Material for the task:
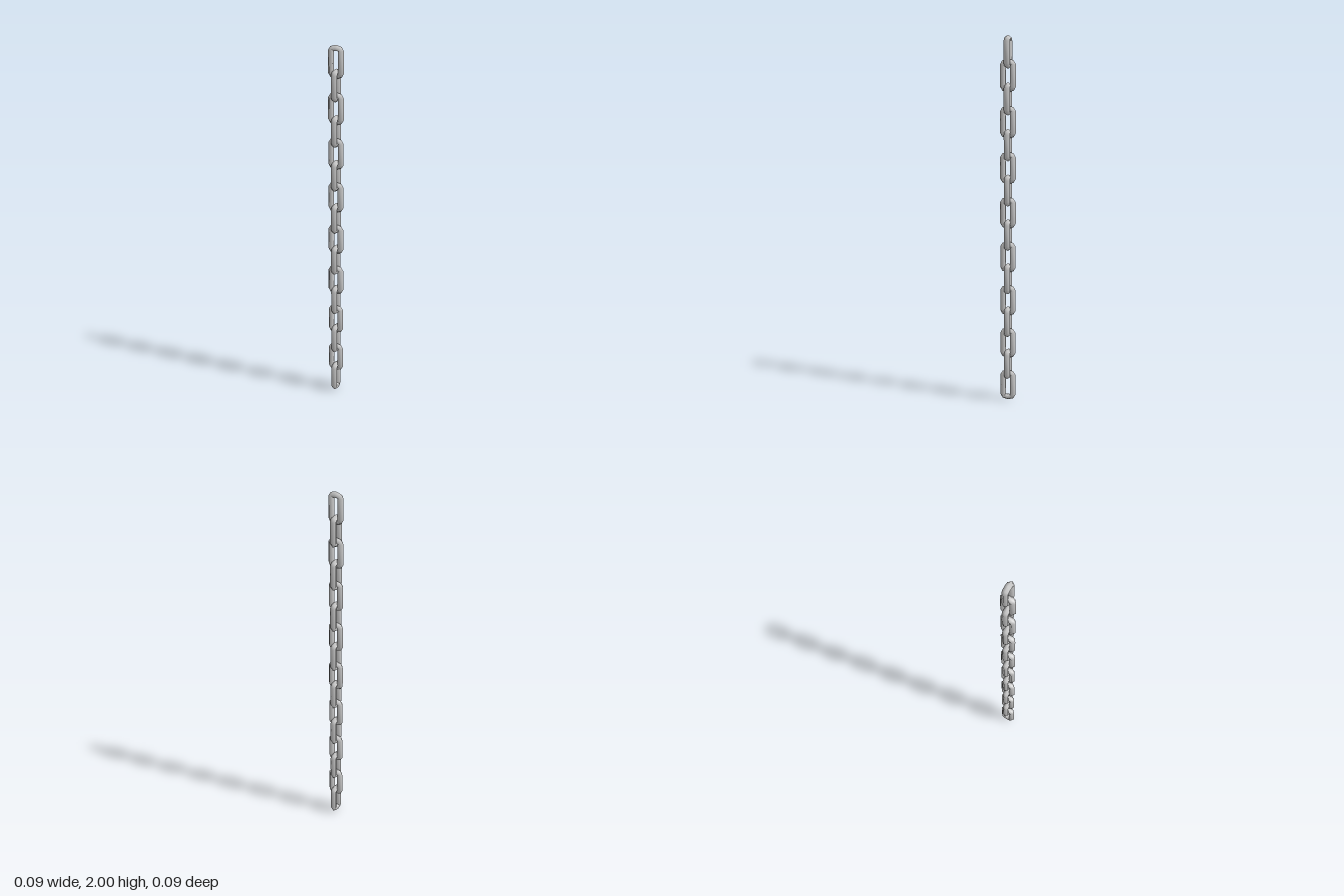
import * as THREE from 'three';

const LINKS = 16;
const HEIGHT = 0.175;   // one link, outside
const HALF_WIDTH = 0.0425;
const END_RISE = 0.03;  // height of the rounded end
const PITCH = (2 - HEIGHT) / (LINKS - 1);

// Five-sided bar section: [inset from the outer edge, depth]
const SECTION = [[0, 0], [0.012, 0.0167], [0.029, 0.0103], [0.029, -0.0103], [0.012, -0.0167]];

// Closed link lying in the xy plane: a stadium path swept with the section
function linkGeometry() {
  const positions = [], index = [];
  const steps = 4, stations = 2 * (steps + 1), sides = SECTION.length;
  for (let end = 0; end < 2; end++) {
    for (let k = 0; k <= steps; k++) {
      const angle = Math.PI * (end + k / steps);
      const shift = (end ? -1 : 1) * (HEIGHT / 2 - END_RISE);
      for (const [inset, depth] of SECTION) {
        positions.push(
          (HALF_WIDTH - inset) * Math.cos(angle),
          shift + (END_RISE - inset) * Math.sin(angle),
          depth);
      }
    }
  }
  for (let i = 0; i < stations; i++) {
    for (let j = 0; j < sides; j++) {
      const n = (i + 1) % stations, m = (j + 1) % sides;
      const a = i * sides + j, b = n * sides + j, c = n * sides + m, d = i * sides + m;
      index.push(a, b, c, a, c, d);
    }
  }
  const geometry = new THREE.BufferGeometry();
  geometry.setAttribute('position', new THREE.Float32BufferAttribute(positions, 3));
  geometry.setIndex(index);
  geometry.computeVertexNormals();
  return geometry;
}

export function createModel() {
  const group = new THREE.Group();
  group.name = 'chain';
  const geometry = linkGeometry();
  const material = new THREE.MeshStandardMaterial({ color: 0xcccccc });

  // Links stacked upward, every other one turned a quarter
  for (let i = 0; i < LINKS; i++) {
    const link = new THREE.Mesh(geometry, material);
    link.name = `chainLink${i + 1}`;
    link.position.y = HEIGHT / 2 + i * PITCH;
    link.rotation.y = i % 2 === 0 ? Math.PI / 2 : 0;
    group.add(link);
  }
  return group;
}
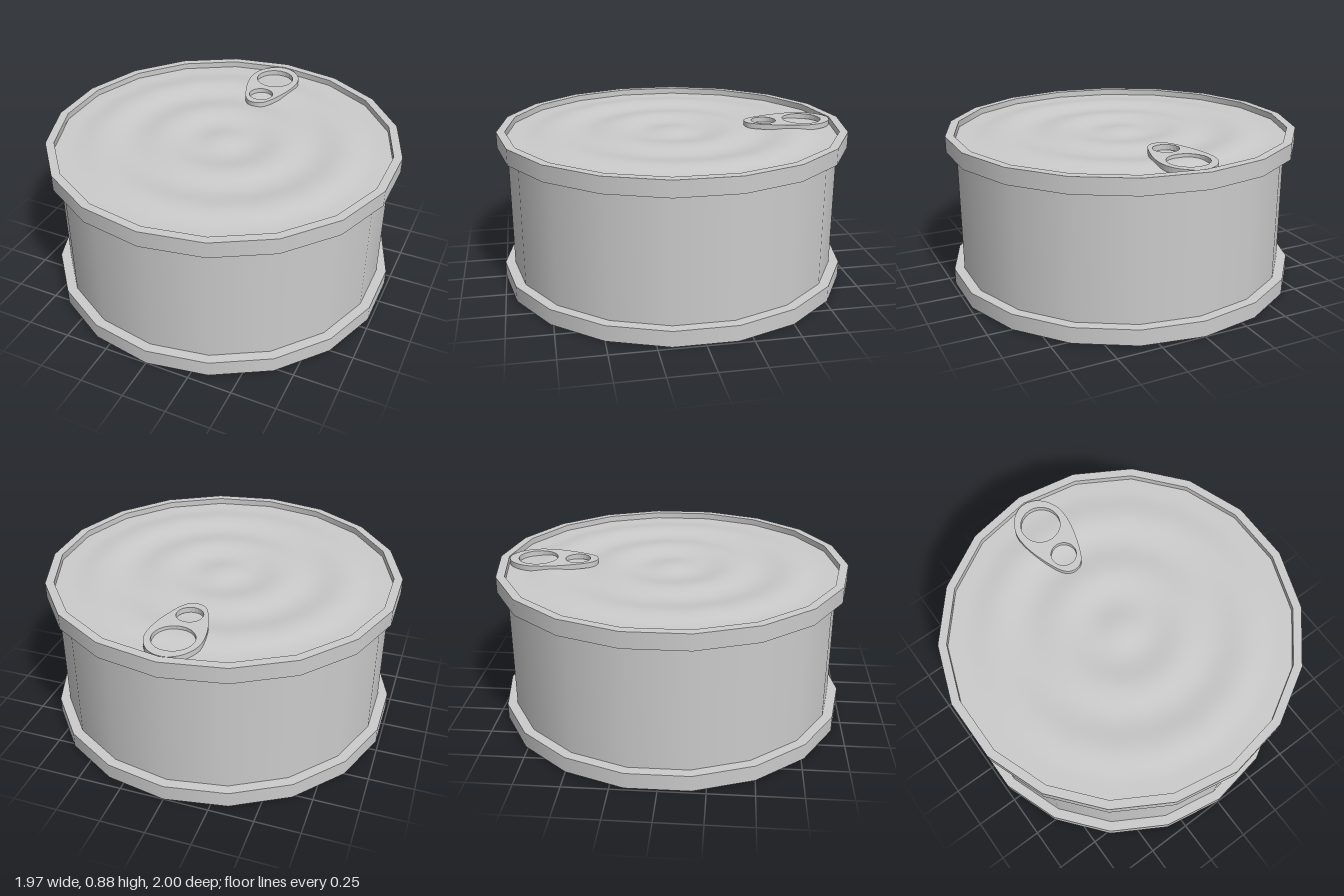
import * as THREE from 'three';
import { mergeGeometries } from 'three/addons/utils/BufferGeometryUtils.js';

const SIDES = 18;
const HEIGHT = 0.885;
const RIM = 0.09;       // rim height
const RECESS = 0.035;   // depth of the lids below the rim edge
const WALL_R = 0.943;
const INNER_R = 0.952;

const material = new THREE.MeshStandardMaterial({ color: 0xcccccc });

function addMesh(parent, name, geometry) {
  const mesh = new THREE.Mesh(geometry, material);
  mesh.name = name;
  parent.add(mesh);
  return mesh;
}

const lathe = (points) =>
  new THREE.LatheGeometry(points.map(([r, y]) => new THREE.Vector2(r, y)), SIDES);

// One lathe per profile segment: smooth around, sharp at the corners
function sharpLathe(points) {
  return mergeGeometries(points.slice(1).map((p, i) => lathe([points[i], p])));
}

// Rim and rippled lid, modelled as the upper end of the can
function buildEnd(prefix) {
  const end = new THREE.Group();
  end.name = prefix + 'End';

  addMesh(end, prefix + 'Rim', sharpLathe([
    [WALL_R, HEIGHT - RIM], [1, HEIGHT - RIM], [1, HEIGHT],
    [INNER_R, HEIGHT], [INNER_R, HEIGHT - RECESS],
  ]));

  // Concentric waves that die out to a flat border
  const profile = [];
  const steps = 40;
  for (let i = steps; i >= 0; i--) {
    const r = (INNER_R * i) / steps;
    const wave = r < 0.875 ? 0.5 + 0.5 * Math.cos((2 * Math.PI * r) / 0.35) : 0;
    profile.push([r, HEIGHT - RECESS + 0.016 * wave - 0.005 * (r < 0.875 ? 1 - r / 0.875 : 0)]);
  }
  addMesh(end, prefix + 'Lid', lathe(profile));
  return end;
}

// Teardrop ring pull with a finger hole and a rivet hole
function buildPullTab() {
  const shape = new THREE.Shape();
  shape.moveTo(0, 0.43);
  shape.bezierCurveTo(0.05, 0.43, 0.075, 0.47, 0.1, 0.54);
  shape.bezierCurveTo(0.13, 0.62, 0.15, 0.69, 0.15, 0.77);
  shape.bezierCurveTo(0.15, 0.85, 0.09, 0.945, 0, 0.945);
  shape.bezierCurveTo(-0.09, 0.945, -0.15, 0.85, -0.15, 0.77);
  shape.bezierCurveTo(-0.15, 0.69, -0.13, 0.62, -0.1, 0.54);
  shape.bezierCurveTo(-0.075, 0.47, -0.05, 0.43, 0, 0.43);
  for (const [y, r] of [[0.78, 0.113], [0.547, 0.072]]) {
    shape.holes.push(new THREE.Path().absarc(0, y, r, 0, Math.PI * 2, true));
  }
  const geometry = new THREE.ExtrudeGeometry(shape, {
    depth: 0.03, bevelEnabled: false, curveSegments: 12,
  });
  return geometry.rotateX(-Math.PI / 2).translate(0, HEIGHT - 0.032, 0);
}

export function createModel() {
  const can = new THREE.Group();
  can.name = 'tinCan';

  addMesh(can, 'wall', lathe([[WALL_R, RIM], [WALL_R, HEIGHT - RIM]]));
  can.add(buildEnd('top'));

  // Bottom end is the top end turned over
  const bottom = buildEnd('bottom');
  bottom.rotation.x = Math.PI;
  bottom.position.y = HEIGHT;
  can.add(bottom);

  addMesh(can, 'pullTab', buildPullTab());
  return can;
}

Assignment: Copy out all lines of the material containing the word "edge".

Solution:
// Five-sided bar section: [inset from the outer edge, depth]
const RECESS = 0.035;   // depth of the lids below the rim edge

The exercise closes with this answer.